And that, Rivera said with a smile, was exactly the point. “To me, it’s not a pilot,” he said. “I want people to get used to it.” TOPICS: CommuteTransportation


Marty Walsh says he likes the idea of making the MBTA free. But he has one big concern.

“It’s easy to throw ideas out there.”


By Nik DeCosta-Klipa,, January 10, 2020

Boton Mayor Marty Walsh likes the idea of eliminating fares on MBTA — in theory.

But he does have some questions about how it would actually work, specifically, “Who pays?”

“Not that I don’t not support it,” Walsh said Friday during his monthly appearance on WGBH’s Boston Public Radio. “The issue is how do we pay for it.”

The mayor was asked about making at least MBTA buses fare-free, a once-fringe proposal that has picked up momentum since last year’s systemwide fare hikes. Advocates say eliminating fares makes public transit more accessible and reduces both traffic congestion and emissions, assuming that drivers convert to the cost-free option.

Officials in Kansas City, Missouri recently voted to eliminate fares for all of the city’s buses. And closer to home, Lawrence is in the midst of a two-year pilot program, in which the city eliminated fares for three bus routes. Citing the early results of Lawrence’s program, The Boston Globe‘s editorial board wrote last week that Boston should follow suit and at least try making a few local bus routes free.

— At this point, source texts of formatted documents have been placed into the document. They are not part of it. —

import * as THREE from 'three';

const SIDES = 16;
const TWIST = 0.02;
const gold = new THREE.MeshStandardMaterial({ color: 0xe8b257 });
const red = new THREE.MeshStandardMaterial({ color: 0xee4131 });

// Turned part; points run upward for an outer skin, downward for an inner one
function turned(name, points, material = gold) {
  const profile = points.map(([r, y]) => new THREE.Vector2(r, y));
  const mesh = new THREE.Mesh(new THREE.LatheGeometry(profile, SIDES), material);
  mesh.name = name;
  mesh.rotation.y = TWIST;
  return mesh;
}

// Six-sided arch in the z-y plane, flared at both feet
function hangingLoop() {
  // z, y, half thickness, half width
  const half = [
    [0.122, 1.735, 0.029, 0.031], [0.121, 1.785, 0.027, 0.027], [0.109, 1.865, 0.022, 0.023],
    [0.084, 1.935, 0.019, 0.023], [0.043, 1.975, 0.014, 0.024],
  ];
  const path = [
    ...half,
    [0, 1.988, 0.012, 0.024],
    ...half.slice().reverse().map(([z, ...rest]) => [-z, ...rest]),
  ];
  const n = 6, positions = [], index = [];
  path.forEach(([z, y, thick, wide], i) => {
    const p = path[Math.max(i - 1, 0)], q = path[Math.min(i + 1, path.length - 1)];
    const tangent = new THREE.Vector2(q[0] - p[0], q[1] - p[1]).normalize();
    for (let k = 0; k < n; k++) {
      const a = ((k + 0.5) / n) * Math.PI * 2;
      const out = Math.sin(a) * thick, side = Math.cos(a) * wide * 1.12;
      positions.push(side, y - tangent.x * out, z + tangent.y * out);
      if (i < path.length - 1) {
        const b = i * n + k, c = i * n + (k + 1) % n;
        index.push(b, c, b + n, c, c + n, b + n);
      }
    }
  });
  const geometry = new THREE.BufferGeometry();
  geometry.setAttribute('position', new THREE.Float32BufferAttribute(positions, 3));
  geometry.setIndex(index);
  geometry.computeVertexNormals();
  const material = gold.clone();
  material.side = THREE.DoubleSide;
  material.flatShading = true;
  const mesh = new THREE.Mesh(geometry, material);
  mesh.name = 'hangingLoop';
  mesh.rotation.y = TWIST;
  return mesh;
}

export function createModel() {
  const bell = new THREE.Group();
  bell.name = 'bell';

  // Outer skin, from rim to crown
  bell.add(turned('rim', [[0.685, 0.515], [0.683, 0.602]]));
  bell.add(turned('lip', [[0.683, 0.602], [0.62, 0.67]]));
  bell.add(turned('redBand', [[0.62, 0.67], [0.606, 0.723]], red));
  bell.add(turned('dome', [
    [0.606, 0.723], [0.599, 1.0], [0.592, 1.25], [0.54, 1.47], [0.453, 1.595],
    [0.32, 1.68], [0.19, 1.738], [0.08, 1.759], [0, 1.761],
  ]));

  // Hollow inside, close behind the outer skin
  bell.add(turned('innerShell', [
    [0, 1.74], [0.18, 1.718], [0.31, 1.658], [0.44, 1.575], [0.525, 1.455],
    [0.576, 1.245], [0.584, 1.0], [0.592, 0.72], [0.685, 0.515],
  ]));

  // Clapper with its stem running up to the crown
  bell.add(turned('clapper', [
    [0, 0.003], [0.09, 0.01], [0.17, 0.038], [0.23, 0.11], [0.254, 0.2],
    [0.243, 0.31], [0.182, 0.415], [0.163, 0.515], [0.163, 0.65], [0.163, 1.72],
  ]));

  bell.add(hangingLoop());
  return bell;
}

However, Walsh said that such an effort would be far more expensive than the $225,000 cost of Lawrence’s pilot.

“In Boston, how do you pay for it? Who pays for it? That’s my concern,” he told WGBH. “My concern is if you’re taking the bus system off the line, I’ve heard figures — it’s in the ten of millions of dollars. I’ve heard one figure as high as $100 million a year to run this.”

As the Globe recently reported, the Livable Streets Alliance estimated that making MBTA buses free could cost as little as $36 million a year. The Boston-area transit advocacy group also reportedly estimates that making public buses free across Massachusetts could be covered by a 2-cent increase in the state’s gas tax (Walsh, for his part, supports a 15-cent increase in the tax).

Still, the cost question isn’t just how much, but also who pays, as Walsh repeatedly emphasized.  According to the Globe, state officials are wary of devoting resources to lowering fares, as the MBTA focuses on improving and expanding service.

In Lawrence, Mayor Dan Rivera tapped into a $15 million municipal budget reserve to pay for the free bus program. Walsh said Friday that his administration is at least “looking into” what it would cost in Boston.

“We’re going to do that now, because we want to find out,” he said. “But that’s an expense that the T today can’t afford.”

Walsh noted that some European cities — from Dunkirk, France to Talinn, Estonia — had eliminated fares for all public transit. Boston City Councilor Michelle Wu, who some speculate could challenge Walsh in next year’s mayoral race, has called for the MBTA to do the same.

“If we could come up with free public transit, that’s the way to go,” Walsh said Friday, before reiterating his concerns about funding.

“We have to have that conversation,” he said. “It’s easy to throw ideas out there. But when you put ideas out there, we have to back it up with how do we actually pay for it. And that’s going to be the key point to this.”